- What you will do
Show every line from the data below that includes "range".
== Records supplied ==
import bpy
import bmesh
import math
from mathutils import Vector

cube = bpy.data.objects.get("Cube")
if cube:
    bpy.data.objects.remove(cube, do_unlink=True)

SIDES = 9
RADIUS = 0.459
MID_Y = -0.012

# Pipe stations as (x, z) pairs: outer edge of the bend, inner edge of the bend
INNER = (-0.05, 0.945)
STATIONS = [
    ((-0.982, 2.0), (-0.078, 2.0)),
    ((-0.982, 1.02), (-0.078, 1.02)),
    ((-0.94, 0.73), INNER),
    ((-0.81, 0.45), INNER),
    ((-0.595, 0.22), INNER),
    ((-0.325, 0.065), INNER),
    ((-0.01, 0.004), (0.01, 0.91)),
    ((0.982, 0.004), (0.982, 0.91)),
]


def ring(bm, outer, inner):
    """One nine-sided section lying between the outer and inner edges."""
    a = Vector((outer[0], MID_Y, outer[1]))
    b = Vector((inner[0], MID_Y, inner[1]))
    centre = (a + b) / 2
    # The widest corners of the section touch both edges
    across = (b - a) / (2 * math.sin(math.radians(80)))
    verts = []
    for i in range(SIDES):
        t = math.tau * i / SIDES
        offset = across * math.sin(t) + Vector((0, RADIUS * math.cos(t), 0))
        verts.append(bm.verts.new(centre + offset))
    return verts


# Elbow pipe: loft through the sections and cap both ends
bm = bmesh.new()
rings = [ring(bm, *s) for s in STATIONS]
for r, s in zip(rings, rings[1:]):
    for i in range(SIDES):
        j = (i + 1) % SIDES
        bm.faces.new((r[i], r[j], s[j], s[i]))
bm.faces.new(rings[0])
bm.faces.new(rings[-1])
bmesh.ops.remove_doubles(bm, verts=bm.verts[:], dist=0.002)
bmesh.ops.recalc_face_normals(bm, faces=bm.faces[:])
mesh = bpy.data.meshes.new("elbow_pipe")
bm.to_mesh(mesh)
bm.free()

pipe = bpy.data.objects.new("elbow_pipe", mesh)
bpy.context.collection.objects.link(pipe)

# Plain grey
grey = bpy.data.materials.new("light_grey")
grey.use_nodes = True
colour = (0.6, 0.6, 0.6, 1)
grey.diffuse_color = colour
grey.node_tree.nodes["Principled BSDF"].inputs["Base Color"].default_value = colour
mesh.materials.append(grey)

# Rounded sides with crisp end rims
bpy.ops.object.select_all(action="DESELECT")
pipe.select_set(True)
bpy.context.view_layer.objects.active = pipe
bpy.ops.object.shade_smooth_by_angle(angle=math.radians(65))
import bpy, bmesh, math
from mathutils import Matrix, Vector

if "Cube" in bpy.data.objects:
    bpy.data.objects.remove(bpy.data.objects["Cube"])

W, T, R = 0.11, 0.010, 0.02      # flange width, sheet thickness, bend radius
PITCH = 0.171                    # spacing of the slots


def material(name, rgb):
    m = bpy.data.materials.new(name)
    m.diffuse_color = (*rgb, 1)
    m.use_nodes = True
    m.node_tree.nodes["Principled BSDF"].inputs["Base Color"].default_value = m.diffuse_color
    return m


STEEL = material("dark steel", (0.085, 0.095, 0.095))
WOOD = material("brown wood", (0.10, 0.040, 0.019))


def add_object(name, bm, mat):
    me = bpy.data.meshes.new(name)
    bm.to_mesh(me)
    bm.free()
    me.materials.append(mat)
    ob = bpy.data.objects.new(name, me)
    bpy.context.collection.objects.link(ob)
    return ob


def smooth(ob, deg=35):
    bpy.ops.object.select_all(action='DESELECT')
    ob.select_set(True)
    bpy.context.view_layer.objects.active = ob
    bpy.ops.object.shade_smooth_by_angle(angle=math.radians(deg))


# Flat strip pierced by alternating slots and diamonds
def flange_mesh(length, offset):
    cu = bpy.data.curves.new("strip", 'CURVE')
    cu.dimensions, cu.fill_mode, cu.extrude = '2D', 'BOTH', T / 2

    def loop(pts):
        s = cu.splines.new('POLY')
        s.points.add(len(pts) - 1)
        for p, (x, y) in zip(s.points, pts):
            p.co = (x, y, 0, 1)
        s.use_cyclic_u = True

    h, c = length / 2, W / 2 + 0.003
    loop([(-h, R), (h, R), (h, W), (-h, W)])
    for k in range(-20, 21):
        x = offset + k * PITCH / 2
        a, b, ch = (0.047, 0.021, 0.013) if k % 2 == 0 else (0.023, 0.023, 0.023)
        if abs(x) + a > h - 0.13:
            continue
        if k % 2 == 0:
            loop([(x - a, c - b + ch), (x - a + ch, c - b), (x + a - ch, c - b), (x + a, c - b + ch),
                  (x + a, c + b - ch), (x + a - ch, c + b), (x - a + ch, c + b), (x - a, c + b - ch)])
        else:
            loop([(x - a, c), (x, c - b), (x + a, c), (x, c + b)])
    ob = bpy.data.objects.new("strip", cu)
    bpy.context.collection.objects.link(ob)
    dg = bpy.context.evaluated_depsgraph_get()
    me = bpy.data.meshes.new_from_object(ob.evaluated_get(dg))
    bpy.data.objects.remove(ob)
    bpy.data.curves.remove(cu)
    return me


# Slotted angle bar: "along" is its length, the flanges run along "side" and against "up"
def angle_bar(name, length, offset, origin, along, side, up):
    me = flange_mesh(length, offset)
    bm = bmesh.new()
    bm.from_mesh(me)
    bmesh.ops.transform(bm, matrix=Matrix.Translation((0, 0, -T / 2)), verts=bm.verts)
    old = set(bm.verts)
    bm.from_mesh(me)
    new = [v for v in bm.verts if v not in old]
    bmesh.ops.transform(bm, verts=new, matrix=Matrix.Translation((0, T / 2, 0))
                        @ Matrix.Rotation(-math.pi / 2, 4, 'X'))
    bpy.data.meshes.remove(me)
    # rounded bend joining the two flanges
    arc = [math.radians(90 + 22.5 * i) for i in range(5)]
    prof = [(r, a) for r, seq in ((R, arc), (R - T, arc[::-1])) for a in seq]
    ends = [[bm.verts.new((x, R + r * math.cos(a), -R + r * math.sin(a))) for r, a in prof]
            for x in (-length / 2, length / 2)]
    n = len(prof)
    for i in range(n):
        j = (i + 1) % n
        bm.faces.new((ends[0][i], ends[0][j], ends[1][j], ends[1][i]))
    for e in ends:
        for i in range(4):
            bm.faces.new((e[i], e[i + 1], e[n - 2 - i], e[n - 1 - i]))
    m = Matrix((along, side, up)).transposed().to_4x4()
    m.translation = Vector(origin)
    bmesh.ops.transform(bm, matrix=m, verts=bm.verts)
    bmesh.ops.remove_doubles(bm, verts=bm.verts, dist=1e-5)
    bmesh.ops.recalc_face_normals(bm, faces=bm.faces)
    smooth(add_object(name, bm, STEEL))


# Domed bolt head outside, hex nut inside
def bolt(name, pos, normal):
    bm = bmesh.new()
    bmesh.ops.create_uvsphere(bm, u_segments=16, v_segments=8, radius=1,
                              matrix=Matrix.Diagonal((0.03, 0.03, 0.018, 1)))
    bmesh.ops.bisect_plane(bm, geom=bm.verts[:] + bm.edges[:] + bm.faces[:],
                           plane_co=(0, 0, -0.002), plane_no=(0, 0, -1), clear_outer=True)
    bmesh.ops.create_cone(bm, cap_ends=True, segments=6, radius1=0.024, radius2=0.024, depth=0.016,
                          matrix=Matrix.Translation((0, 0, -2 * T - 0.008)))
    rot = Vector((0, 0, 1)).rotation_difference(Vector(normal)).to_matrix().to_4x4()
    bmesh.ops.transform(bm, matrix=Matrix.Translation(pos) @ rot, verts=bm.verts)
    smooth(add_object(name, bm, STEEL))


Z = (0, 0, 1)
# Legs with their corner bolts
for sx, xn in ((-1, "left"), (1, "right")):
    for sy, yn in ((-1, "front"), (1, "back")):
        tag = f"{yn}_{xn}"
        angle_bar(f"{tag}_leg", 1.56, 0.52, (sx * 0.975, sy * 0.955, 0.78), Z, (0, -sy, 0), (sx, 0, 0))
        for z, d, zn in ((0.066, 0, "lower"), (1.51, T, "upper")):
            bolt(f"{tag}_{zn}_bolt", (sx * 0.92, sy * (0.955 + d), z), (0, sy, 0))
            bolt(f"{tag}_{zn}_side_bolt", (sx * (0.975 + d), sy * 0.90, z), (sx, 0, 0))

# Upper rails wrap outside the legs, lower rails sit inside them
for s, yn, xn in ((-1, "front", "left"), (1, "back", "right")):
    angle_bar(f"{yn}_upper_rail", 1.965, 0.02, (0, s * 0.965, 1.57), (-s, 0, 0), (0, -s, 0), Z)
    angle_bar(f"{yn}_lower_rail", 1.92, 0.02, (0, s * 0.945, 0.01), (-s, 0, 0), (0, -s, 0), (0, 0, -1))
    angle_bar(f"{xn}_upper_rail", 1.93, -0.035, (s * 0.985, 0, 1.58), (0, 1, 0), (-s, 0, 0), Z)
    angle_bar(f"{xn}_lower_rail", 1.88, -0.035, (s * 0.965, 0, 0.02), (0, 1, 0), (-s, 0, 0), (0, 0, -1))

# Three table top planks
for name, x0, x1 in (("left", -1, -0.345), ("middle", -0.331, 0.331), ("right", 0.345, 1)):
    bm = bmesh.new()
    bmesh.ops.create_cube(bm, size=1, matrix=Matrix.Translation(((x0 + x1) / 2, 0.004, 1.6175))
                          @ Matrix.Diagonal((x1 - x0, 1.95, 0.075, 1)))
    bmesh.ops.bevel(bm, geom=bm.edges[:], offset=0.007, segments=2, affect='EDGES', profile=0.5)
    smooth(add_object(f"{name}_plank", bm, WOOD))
===
- Task answer
    for i in range(SIDES):
    for i in range(SIDES):
    for k in range(-20, 21):
    arc = [math.radians(90 + 22.5 * i) for i in range(5)]
    for i in range(n):
        for i in range(4):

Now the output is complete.